71. Mr. NUGENT
asked the Secretary of State for the Home Department if the German prisoners in this country and the Irish prisoners at Frongoch are treated as political prisoners, will he state why the Irish prisoners sentenced for political offences arising in Ireland, and at present detained at Dartmoor, Portland, and other prisoners, are treated as common criminals?
The Irish prisoners referred to were convicted of criminal offences and sentenced to penal servitude or imprisonment: they are not entitled to any special treatment on the ground that their offences were of a political character. Special treatment on that ground has never been given to prisoners under sentence of penal servitude. I may say, however, that these prisoners have a liberal allowance of books, and will be allowed to receive technical and educational books, including books in the Irish language.

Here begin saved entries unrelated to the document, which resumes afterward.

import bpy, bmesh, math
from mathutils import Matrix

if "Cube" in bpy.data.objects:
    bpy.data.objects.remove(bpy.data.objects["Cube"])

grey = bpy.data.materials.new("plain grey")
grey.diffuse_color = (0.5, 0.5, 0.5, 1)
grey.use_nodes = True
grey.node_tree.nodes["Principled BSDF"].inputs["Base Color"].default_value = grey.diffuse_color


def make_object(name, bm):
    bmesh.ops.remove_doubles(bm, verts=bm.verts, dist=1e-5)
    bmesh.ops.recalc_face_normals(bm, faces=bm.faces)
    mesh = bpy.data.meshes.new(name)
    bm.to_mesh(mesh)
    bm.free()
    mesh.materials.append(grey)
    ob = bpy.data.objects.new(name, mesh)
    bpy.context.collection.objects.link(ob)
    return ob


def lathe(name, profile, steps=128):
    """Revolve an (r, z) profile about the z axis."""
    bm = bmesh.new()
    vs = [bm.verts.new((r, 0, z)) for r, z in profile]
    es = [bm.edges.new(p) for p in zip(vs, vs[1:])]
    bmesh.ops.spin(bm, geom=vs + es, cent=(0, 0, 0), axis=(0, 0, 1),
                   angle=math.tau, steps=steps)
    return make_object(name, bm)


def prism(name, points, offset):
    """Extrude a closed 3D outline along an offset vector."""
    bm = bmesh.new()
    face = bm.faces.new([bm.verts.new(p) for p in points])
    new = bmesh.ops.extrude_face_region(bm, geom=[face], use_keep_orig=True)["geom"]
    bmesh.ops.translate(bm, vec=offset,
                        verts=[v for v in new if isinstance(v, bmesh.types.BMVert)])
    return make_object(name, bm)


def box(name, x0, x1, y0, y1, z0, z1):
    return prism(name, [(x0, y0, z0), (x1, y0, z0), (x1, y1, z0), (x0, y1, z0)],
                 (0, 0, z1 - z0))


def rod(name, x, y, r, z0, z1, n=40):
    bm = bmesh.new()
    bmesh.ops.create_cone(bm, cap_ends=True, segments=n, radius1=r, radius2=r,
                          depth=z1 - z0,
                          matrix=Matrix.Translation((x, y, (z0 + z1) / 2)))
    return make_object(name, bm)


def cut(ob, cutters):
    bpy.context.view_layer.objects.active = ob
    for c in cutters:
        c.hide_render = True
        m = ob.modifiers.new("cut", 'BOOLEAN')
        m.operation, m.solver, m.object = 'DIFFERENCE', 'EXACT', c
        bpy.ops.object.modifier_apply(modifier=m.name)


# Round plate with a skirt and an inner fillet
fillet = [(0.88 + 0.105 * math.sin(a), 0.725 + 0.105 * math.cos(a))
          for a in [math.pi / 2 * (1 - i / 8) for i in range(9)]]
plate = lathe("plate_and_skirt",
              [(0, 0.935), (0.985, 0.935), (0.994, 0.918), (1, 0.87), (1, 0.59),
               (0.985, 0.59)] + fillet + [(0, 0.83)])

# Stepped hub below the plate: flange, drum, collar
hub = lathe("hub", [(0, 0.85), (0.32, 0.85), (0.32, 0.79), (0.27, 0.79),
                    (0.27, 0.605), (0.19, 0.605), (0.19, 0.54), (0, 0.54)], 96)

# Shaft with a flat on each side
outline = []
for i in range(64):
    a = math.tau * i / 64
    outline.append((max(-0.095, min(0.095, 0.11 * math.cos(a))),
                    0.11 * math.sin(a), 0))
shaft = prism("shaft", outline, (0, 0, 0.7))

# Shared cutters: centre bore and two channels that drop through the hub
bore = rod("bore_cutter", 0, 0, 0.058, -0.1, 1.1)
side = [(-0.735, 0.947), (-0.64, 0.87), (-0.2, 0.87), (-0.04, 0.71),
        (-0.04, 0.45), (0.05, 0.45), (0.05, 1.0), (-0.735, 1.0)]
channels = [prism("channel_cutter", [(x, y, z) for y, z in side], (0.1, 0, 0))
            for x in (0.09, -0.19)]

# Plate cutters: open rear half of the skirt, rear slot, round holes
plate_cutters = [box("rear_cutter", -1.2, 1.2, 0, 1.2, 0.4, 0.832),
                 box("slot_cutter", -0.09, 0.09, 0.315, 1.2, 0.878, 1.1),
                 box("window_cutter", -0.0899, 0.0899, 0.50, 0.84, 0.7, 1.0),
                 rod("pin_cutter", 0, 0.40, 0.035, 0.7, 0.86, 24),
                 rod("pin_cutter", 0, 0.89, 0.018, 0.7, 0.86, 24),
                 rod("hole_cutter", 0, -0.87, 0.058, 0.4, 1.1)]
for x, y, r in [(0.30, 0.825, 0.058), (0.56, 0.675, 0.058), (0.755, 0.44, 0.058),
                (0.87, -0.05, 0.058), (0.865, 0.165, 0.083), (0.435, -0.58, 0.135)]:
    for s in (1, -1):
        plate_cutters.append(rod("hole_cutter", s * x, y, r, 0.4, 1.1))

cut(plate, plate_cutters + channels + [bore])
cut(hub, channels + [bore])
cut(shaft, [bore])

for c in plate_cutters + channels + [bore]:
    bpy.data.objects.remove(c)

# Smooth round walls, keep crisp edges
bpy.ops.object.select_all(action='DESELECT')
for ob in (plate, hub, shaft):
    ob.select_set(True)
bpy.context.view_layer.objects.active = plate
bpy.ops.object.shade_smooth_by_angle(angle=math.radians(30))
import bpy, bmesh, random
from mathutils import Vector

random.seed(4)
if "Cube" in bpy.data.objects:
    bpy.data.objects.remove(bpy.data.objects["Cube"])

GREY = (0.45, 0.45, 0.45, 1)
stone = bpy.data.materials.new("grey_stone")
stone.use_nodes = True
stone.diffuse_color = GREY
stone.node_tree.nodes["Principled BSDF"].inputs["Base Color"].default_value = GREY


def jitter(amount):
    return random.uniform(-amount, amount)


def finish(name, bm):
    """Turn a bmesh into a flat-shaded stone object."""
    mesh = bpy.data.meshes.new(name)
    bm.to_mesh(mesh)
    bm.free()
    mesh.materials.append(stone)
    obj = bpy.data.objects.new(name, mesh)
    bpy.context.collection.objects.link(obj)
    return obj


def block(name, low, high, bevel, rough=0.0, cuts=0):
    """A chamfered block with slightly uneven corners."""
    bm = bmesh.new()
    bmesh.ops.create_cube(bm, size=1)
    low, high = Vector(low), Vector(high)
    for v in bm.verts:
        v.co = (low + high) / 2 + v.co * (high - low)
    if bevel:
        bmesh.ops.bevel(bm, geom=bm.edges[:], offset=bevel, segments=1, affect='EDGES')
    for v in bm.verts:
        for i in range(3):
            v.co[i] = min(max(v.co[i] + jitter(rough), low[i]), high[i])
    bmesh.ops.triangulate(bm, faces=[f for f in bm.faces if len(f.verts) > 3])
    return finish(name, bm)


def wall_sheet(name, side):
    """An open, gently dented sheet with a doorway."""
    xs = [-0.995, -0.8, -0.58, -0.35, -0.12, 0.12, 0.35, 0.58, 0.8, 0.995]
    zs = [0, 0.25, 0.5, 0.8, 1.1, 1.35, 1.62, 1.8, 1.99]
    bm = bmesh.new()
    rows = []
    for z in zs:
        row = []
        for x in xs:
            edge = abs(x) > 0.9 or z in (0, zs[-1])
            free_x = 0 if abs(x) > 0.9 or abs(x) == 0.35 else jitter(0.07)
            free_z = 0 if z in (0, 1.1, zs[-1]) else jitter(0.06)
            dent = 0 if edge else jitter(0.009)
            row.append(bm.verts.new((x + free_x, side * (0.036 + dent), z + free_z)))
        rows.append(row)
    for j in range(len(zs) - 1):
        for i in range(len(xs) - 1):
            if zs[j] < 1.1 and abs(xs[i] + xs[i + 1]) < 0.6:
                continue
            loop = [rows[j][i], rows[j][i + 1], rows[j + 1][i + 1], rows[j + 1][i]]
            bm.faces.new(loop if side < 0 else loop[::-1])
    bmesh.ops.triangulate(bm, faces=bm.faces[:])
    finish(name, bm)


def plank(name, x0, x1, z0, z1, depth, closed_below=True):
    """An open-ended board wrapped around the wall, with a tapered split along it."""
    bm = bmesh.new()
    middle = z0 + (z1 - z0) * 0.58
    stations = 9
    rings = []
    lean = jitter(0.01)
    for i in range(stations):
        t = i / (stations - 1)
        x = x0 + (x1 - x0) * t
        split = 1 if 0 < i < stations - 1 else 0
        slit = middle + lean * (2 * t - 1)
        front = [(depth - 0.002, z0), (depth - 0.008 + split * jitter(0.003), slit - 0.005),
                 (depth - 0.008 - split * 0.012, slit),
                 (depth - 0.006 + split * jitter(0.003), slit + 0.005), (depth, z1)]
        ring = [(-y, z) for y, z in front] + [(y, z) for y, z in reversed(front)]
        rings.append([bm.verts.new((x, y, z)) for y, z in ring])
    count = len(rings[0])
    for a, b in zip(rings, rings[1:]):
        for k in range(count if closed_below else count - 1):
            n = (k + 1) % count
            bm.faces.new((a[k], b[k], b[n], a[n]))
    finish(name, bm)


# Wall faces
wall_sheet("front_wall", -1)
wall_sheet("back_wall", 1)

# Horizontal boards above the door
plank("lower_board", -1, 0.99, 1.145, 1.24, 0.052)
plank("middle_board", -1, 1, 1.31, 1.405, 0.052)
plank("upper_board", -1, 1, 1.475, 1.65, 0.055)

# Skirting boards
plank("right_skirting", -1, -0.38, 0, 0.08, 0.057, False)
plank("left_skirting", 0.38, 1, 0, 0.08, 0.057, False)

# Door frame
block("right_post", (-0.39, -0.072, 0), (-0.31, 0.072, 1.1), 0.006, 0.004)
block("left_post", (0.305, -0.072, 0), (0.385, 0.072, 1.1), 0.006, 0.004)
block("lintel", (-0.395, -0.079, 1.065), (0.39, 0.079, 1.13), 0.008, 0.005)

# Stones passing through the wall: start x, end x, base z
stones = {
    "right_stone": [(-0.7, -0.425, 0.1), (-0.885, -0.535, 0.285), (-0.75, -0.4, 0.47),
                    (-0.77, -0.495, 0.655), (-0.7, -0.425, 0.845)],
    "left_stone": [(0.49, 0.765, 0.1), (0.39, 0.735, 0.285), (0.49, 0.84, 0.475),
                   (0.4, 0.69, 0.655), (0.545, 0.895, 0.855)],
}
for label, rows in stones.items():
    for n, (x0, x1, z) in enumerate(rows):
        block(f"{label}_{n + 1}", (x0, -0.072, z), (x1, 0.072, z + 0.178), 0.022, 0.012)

§ Mr. LUNDON
Is the right hon. Gentleman aware that some of the German prisoners interned in this country are guilty of the murder of women and children in Belgium, and why are these men, who did not take up arms, treated on different lines from those German prisoners?
These are men who have been convicted of criminal offences and sentenced to terms of penal servitude or imprisonment.